CHANGE OF HEART
However, Snyder said Smith also directed Anderson to brief the Reynolds Foundation board about the performing arts initiative, and Anderson said the board was encouraged then that there was a possibility of a public-private partnership.
"(Snyder's proposal) kind of opened our eyes," Smith said. "If you think of Las Vegas, it's the entertainment capital of the world, but it's not the cultural capital of the world."
Creating a world-class performing arts center here would, Smith said, meet a real need for culture in Southern Nevada.
In March 2005, the Reynolds Foundation gave the center a $50 million grant. Smith and his wife matched Snyder's own donation and became Smith Center founders (as did, through its donation, the foundation itself).
Anderson said about $5 million of that $50 million grant went to early planning and design costs. The rest was set aside as a permanent endowment "that would be used to operate the facility and run the programs after the project was completed and open," he said. "We were very interested in making sure that there were financial resources available to operate the facility after it was open."
Organizers' plans at that point called for completing the center's construction in phases.
"We got a little concerned about that," Anderson said. "We were afraid the main hall, Reynolds Hall, would be built and the rest of the planned buildings would not be built."
So, the Reynolds Foundation gave the project a second grant, this one for $100 million, that enabled completion of the entire campus and permitted the center to open, completely built, all at once.
Finally, it was decided that the new performing arts center would be named in honor of Fred W. Smith and his wife, Mary B. Smith.

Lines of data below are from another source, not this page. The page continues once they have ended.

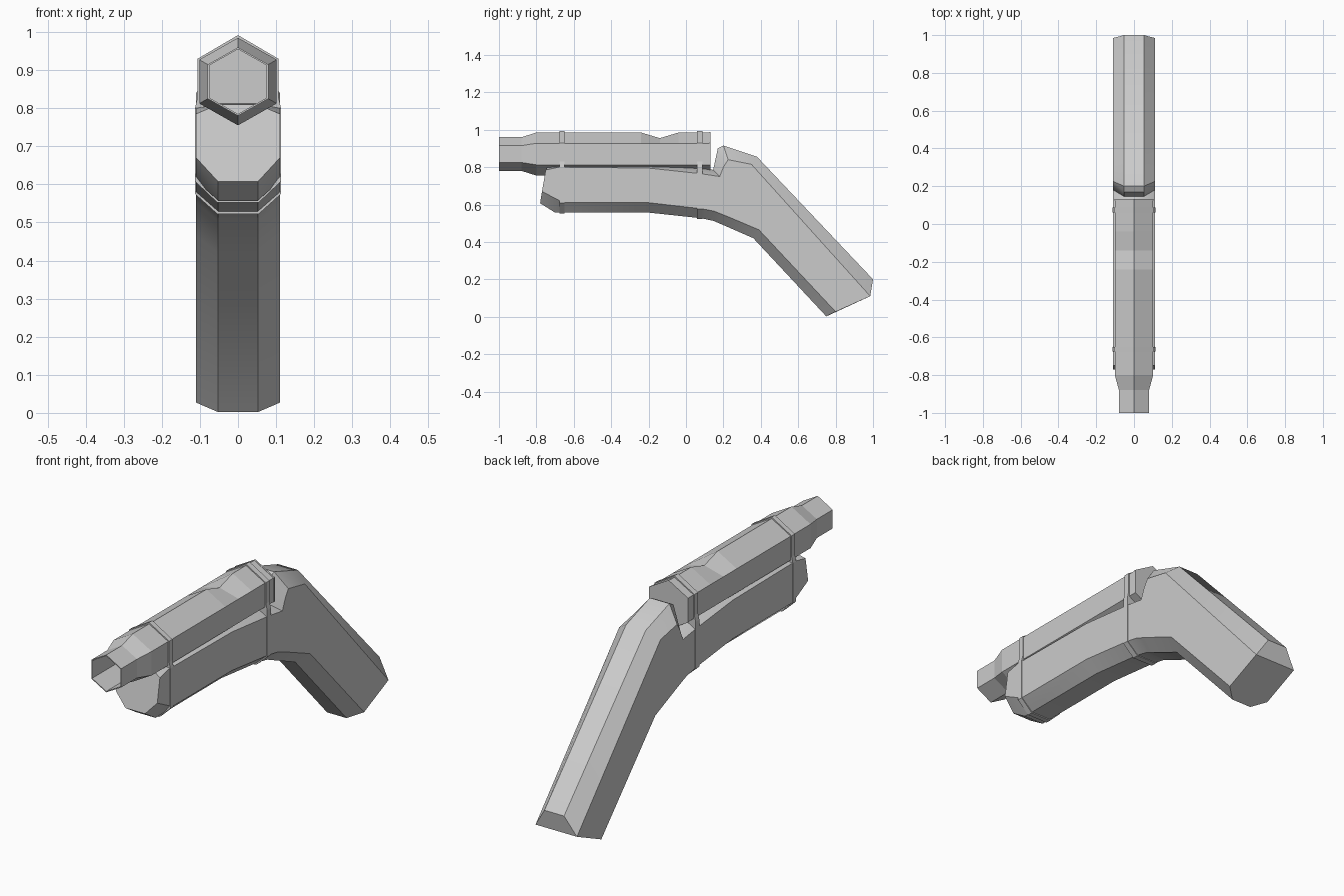
import bpy, bmesh, math

if "Cube" in bpy.data.objects:
    bpy.data.objects.remove(bpy.data.objects["Cube"])


def loft(name, rings, cap_start=True, cap_end=True):
    """Skin a list of equal-length closed rings of 3D points."""
    bm = bmesh.new()
    vs = [[bm.verts.new(p) for p in ring] for ring in rings]
    n = len(rings[0])
    for a, b in zip(vs, vs[1:]):
        for i in range(n):
            j = (i + 1) % n
            bm.faces.new((a[i], a[j], b[j], b[i]))
    if cap_start:
        bm.faces.new(vs[0])
    if cap_end:
        bm.faces.new(vs[-1])
    bmesh.ops.recalc_face_normals(bm, faces=bm.faces)
    me = bpy.data.meshes.new(name)
    bm.to_mesh(me)
    bm.free()
    ob = bpy.data.objects.new(name, me)
    bpy.context.collection.objects.link(ob)
    return ob


def hexagon(y, r, dip=0.0, cz=0.87):
    """Point-up hexagon; dip lowers only the top ridge."""
    ring = []
    for i in range(6):
        a = math.radians(90 + 60 * i)
        ring.append((r * math.cos(a) * 1.02, y, cz + r * math.sin(a) - (dip if i == 0 else 0)))
    return ring


# Hollow barrel: from the back end forward to the muzzle, then inside
barrel = [(0.132, 0.117, 0), (0.124, 0.117, 0), (0.124, 0.115, 0), (-0.04, 0.115, 0),
          (-0.14, 0.115, 0.03), (-0.24, 0.115, 0), (-0.80, 0.115, 0),
          (-0.88, 0.09, 0), (-1.0, 0.09, 0), (-1.0, 0.085, 0), (-0.88, 0.085, 0),
          (-0.5, 0.085, 0)]
loft("barrel", [hexagon(*s) for s in barrel])

# Stock: eight-sided section; each station is bottom, lower side, upper side, top as (y, z)
W, N = 0.11, 0.052
stations = [
    ((-0.78, 0.607), (-0.77, 0.67), (-0.75, 0.785), (-0.735, 0.81)),
    ((-0.70, 0.557), (-0.655, 0.61), (-0.68, 0.80), (-0.68, 0.812)),
    ((-0.20, 0.557), (-0.20, 0.61), (-0.20, 0.795), (-0.20, 0.812)),
    ((0.08, 0.527), (0.08, 0.578), (0.08, 0.765), (0.08, 0.80)),
    ((0.15, 0.512), (0.15, 0.565), (0.18, 0.75), (0.145, 0.785)),
    ((0.165, 0.505), (0.18, 0.553), (0.20, 0.80), (0.17, 0.90)),
    ((0.20, 0.49), (0.22, 0.537), (0.225, 0.84), (0.20, 0.915)),
    ((0.36, 0.42), (0.39, 0.465), (0.35, 0.815), (0.38, 0.855)),
    ((0.75, 0.002), (0.80, 0.027), (0.985, 0.11), (1.0, 0.20)),
]


def octagon(s):
    half = [(w, y, z) for w, (y, z) in zip((N, W, W, N), s)]
    return half + [(-x, y, z) for x, y, z in reversed(half)]


stock = loft("stock", [octagon(s) for s in stations], True, False)

# Butt end: flat base plus the small sloping face above it
bm = bmesh.new()
bm.from_mesh(stock.data)
bm.verts.ensure_lookup_table()
e = [bm.verts[len(bm.verts) - 8 + i] for i in range(8)]
bm.faces.new((e[0], e[1], e[2], e[5], e[6], e[7]))
bm.faces.new((e[2], e[3], e[4], e[5]))
bmesh.ops.recalc_face_normals(bm, faces=bm.faces)
bm.to_mesh(stock.data)
bm.free()
bpy.context.view_layer.objects.active = stock
stock.select_set(True)
bpy.ops.object.shade_smooth_by_angle(angle=math.radians(30))


# Straps around barrel and stock
def strap(name, y0, y1, low, side):
    half = [(0.054, low), (0.113, side), (0.113, 0.80), (0.106, 0.83), (0.106, 0.93)]
    outline = half + [(0, 0.992)] + [(-x, z) for x, z in reversed(half)]
    loft(name, [[(x, y, z) for x, z in outline] for y in (y0, y1)])


strap("front_strap", -0.675, -0.65, 0.552, 0.608)
strap("rear_strap", 0.06, 0.088, 0.522, 0.575)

Smith wasn't involved in that particular decision, but was "stunned" when he learned of it.
"I was awestruck, I guess the term would be," Smith said. "I was very humbled by the board doing that."
Smith said he feels proud to be the facility's namesake. And, he added, "my wife, of course, passed away a couple of years ago, and she'd be very proud. I'm sorry she can't be here for the opening, but she's certainly looking down on it."
BUILT TO LAST
In the end, the capital campaign for the Smith Center totaled about $470 million. The final tally, Johnson said, was about $231 million in private funding and about $239 million in public funding.
That, Snyder noted, is "very close" to the 50-50 partnership hoped for at the outset.
The Smith Center calls the Reynolds Foundation's donation to the performing arts center the largest philanthropic donation in Nevada's history. And, thanks to the endowment money that already has been put aside, the center will open its doors with a measure of financial security.
"There's no performing arts center in the country that opened with as significant an operating endowment," Snyder said. "Most of them struggle to get the brick and mortar done and over the next few generations they try to build up an operating endowment."
"This is a wonderful, fully conceived, well-executed project," Snyder said. "In my mind, it's a textbook example of how the public and private sectors can come together and create something that is very, very positive."
Of course, fundraising will continue. Terry Jones, The Smith Center's vice president of development, said ticket sales typically make up about 80 percent of a performing arts center's annual budget, with the rest coming from a combination of rentals, food and beverage proceeds, corporate sponsorships and, then, annual fundraising from individuals.
But having an endowment in place "really demonstrates our strength in the community, so that people who are in here know we're going to be around for decades and decades," Jones said.
"From a fundraising perspective, I can tell prospective donors that there is a business plan in place and that we've got these elements in place that we're working toward, so people come away from making a gift feeling confident that their money is to be used wisely."
Or, to put it another way, Smith said, "I think they're on a sound foundation."
He smiles. "Play on words."
Contact reporter John Przybys at email@example.com or 702-383-0280.